Prostate Cancer Diagnosis - MRI-Guided Biopsy
At HALO Diagnostics, we use MRI-guided biopsy to verify if or what type of cancer is present. MRI-guided biopsy is performed under an MRI which allows the team to guide a biopsy needle in real-time and target exactly the area of the prostate that looked suspicious under the screening mpMRI. This approach can ensure a more accurate sampling without damaging healthy prostate tissue compared to more traditional approaches.
Traditional Biopsy Can Miss 30% or More of Cancers
More traditional prostate biopsy procedures, like a transrectal ultrasound (TRUS) guided biopsy, take a “poke and hope” approach - poke the prostate multiple times and hope to hit the right area of the gland. With a TRUS biopsy, cores are taken with much less clear views of the prostate which often can lead to missing tumors at the front of the gland (area most distant from the rectal wall) and under-sampling the area furthest from the bladder. Because of this, a TRUS biopsy can miss 30% or more of cancers, potentially leading to inaccurate diagnoses.
MRI - Ultrasound Fusion Biopsy
Another frequently performed prostate biopsy is an MRI/Ultrasound Fusion Guided Biopsy. This approach can be more accurate than the traditional TRUS biopsy. To perform a fusion biopsy, a urologist will combine previously obtained MRI images of the prostate with real-time ultrasound imaging (hence the term fusion). While often not as accurate as an MRI-guided biopsy, MRI/Ultrasound Fusion Guided Biopsy is an improvement over the traditional TRUS approach.
Advantages of MRI-Guided Biopsy
- Specific targeting of tumor instead of random sampling - TRUS biopsy can miss aggressive lesions more than 30% of the time.
- Minimally invasive with fewer samples taken (3-4) instead of 12 samples with TRUS biopsy.

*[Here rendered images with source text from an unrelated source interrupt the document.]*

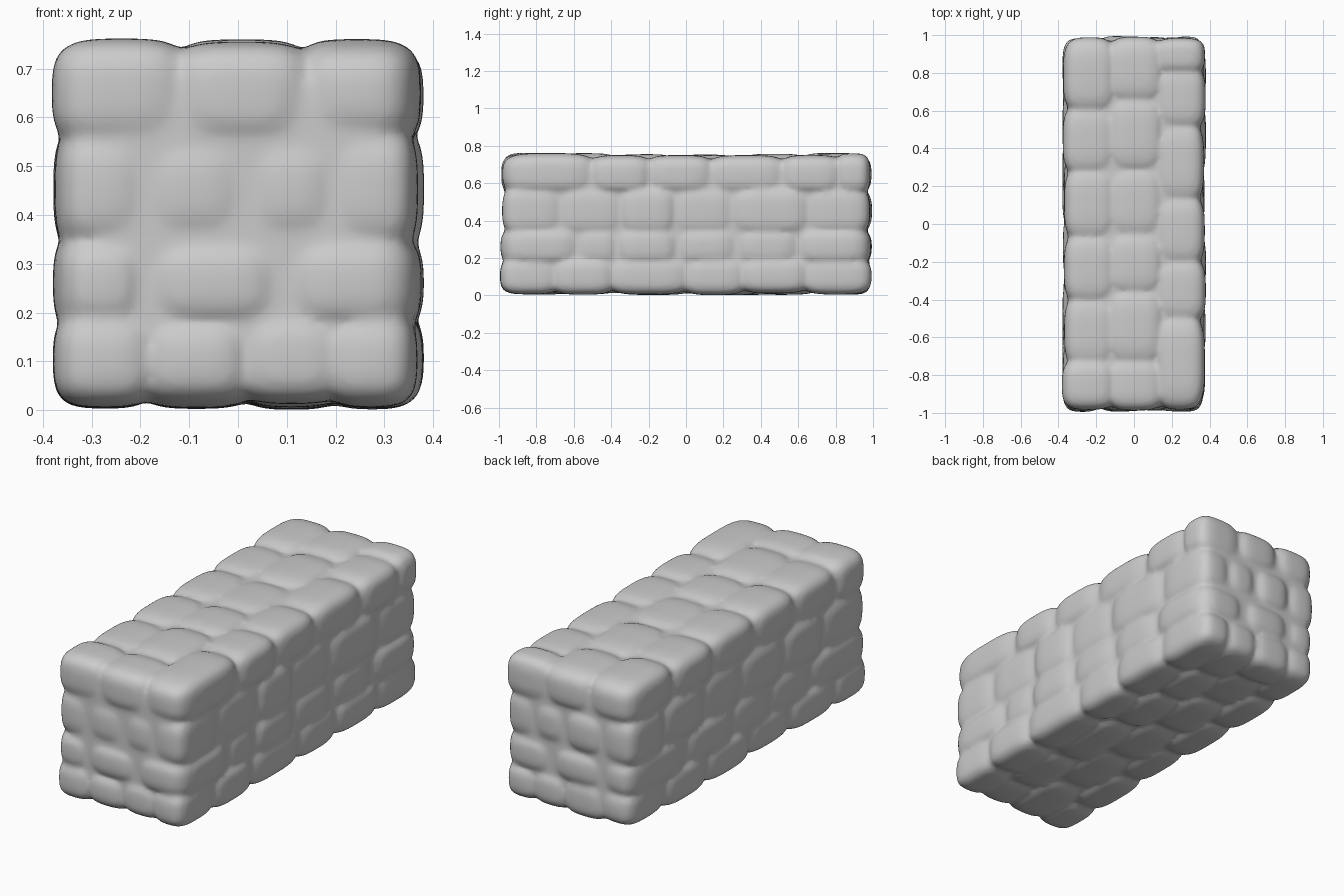
import bpy, bmesh, random

if "Cube" in bpy.data.objects:
    bpy.data.objects.remove(bpy.data.objects["Cube"])
random.seed(4)
GAP = 0.024                      # neighbouring stones overlap by this much
X0, Y0, Z0, Z1 = 0.382, 0.996, 0.0, 0.762


def pillow(bm, lo, hi, p):
    """Add one rounded pillow stone filling the box lo..hi."""
    tmp = bmesh.new()
    bmesh.ops.create_cube(tmp, size=2)
    bmesh.ops.subdivide_edges(tmp, edges=tmp.edges[:], cuts=11, use_grid_fill=True)
    for v in tmp.verts:
        n = sum(abs(c) ** p for c in v.co) ** (1 / p)
        for i in range(3):
            v.co[i] = (lo[i] + hi[i]) / 2 + v.co[i] / n * (hi[i] - lo[i]) / 2
    me = bpy.data.meshes.new("stone_part")
    tmp.to_mesh(me)
    tmp.free()
    bm.from_mesh(me)
    bpy.data.meshes.remove(me)


def grow(a, b, lo, hi):
    """Widen a span at inner joints, vary it slightly at the outer faces."""
    j = random.uniform(0, 0.014)
    return (lo + j if a <= lo else a - GAP, hi - j if b >= hi else b + GAP)


# courses: z range, column x edges, joints along y for each column
courses = [
    ((Z0, 0.178), (-X0, -0.19, 0.02, 0.20, X0),
     [(-0.72, -0.36, -0.02, 0.34, 0.68), (-0.6, -0.22, 0.15, 0.5, 0.8),
      (-0.75, -0.4, 0.05, 0.4, 0.7), (-0.7, -0.4, 0.0, 0.3, 0.64)]),
    ((0.178, 0.343), (-X0, -0.2, 0.1, X0),
     [(-0.52, -0.2, 0.12, 0.5), (-0.5, 0.0, 0.5),
      (-0.58, -0.37, -0.05, 0.27, 0.6)]),
    ((0.343, 0.562), (-X0, -0.2, 0.02, 0.2, X0),
     [(-0.62, -0.3, 0.05, 0.36, 0.7), (-0.5, 0.0, 0.5), (-0.5, 0.0, 0.5),
      (-0.68, -0.34, -0.07, 0.25, 0.65)]),
    ((0.562, Z1), (-X0, -0.12, 0.135, X0),
     [(-0.74, -0.40, -0.07, 0.28, 0.61), (-0.73, -0.36, -0.06, 0.29, 0.66),
      (-0.5, -0.2, 0.13, 0.52, 0.82)]),
]

bm = bmesh.new()
# inner core that fills the joints
pillow(bm, (-0.35, -0.97, 0.03), (0.35, 0.97, 0.728), 14)
# stones
for (z0, z1), xs, joints in courses:
    for x0, x1, ys in zip(xs, xs[1:], joints):
        ys = (-Y0,) + ys + (Y0,)
        for y0, y1 in zip(ys, ys[1:]):
            xa, xb = grow(x0, x1, -X0, X0)
            ya, yb = grow(y0, y1, -Y0, Y0)
            za, zb = grow(z0, z1, Z0, Z1)
            pillow(bm, (xa, ya, za), (xb, yb, zb), 3.6)

me = bpy.data.meshes.new("stone_wall")
bm.to_mesh(me)
bm.free()
wall = bpy.data.objects.new("stone_wall", me)
bpy.context.collection.objects.link(wall)

# fuse the stones into one soft skin
r = wall.modifiers.new("fuse", 'REMESH')
r.mode = 'VOXEL'
r.voxel_size = 0.012
r.use_smooth_shade = True
s = wall.modifiers.new("soften", 'SMOOTH')
s.factor = 0.5
s.iterations = 12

- Lower risk of pain and damage to the rectal wall.
- Reduced chances of infection.
- Increased sensitivity of detecting aggressive lesions with decreased potential for detecting indolent disease.
- Better detection means a reduction in overtreatment and helps prevent the psychological burden associated with misclassification of cancer stage.
- Better spatial localization with specialized software to reach tumor suspicious regions otherwise difficult to reach with TRUS biopsy.
Biomarker & Genomic Testing to Help Improve Diagnostic Accuracy and Treatment Selection
Much like the prostate specific antigen that is used in PSA testing, there are other biomarkers that may help your physician diagnose prostate cancer. HALO Dx works with ExosomeDx™ and is proud to offer the ExoDx Prostate Test, a urine-based test that is used similarly to a PSA test before biopsy. The test analyzes three cancer-specific biomarkers found in the urine that are associated with aggressive prostate cancer. These biomarkers or genes in this case are: ERG, PCA and SPDEF. This simple non-invasive test can help assess your risk of having clinically significant high-grade prostate cancer and help you and your doctor determine whether to proceed with or defer a prostate biopsy.
Along with traditional pathology of the biopsy results, HALO Dx offers genomic tests on the same tissue sample to help identify the appropriate treatment option(s) and help determine the metastatic potential of the tumor through the Decipher® Prostate Cancer Test. We have seen impressive results over the years and have demonstrated that the Decipher test can be used to help predict response to Laser Focal Therapy.
What Is a Gleason Score?
Based on the prostate biopsy pathology (how the cells appear under a microscope), doctors use the Gleason scoring system to classify how aggressive a cancer may be.
What Are Grade Groups?
Gleason scores are organized into grade groups. Grade groups are meant to be simpler and more accurate by breaking up Gleason score 7 into two subgroups. This helps prevent over treatment for those with low-grade prostate cancer. Grade Group 2 (Gleason pattern 3+4) means that the cancer cells in the largest area of the cancer are less aggressive than the cancer cells in the second largest area, and Grade Group 3 (Gleason pattern 4+3) means that the cancer cells in the largest area of the cancer are more aggressive than the cancer cells in the second largest area.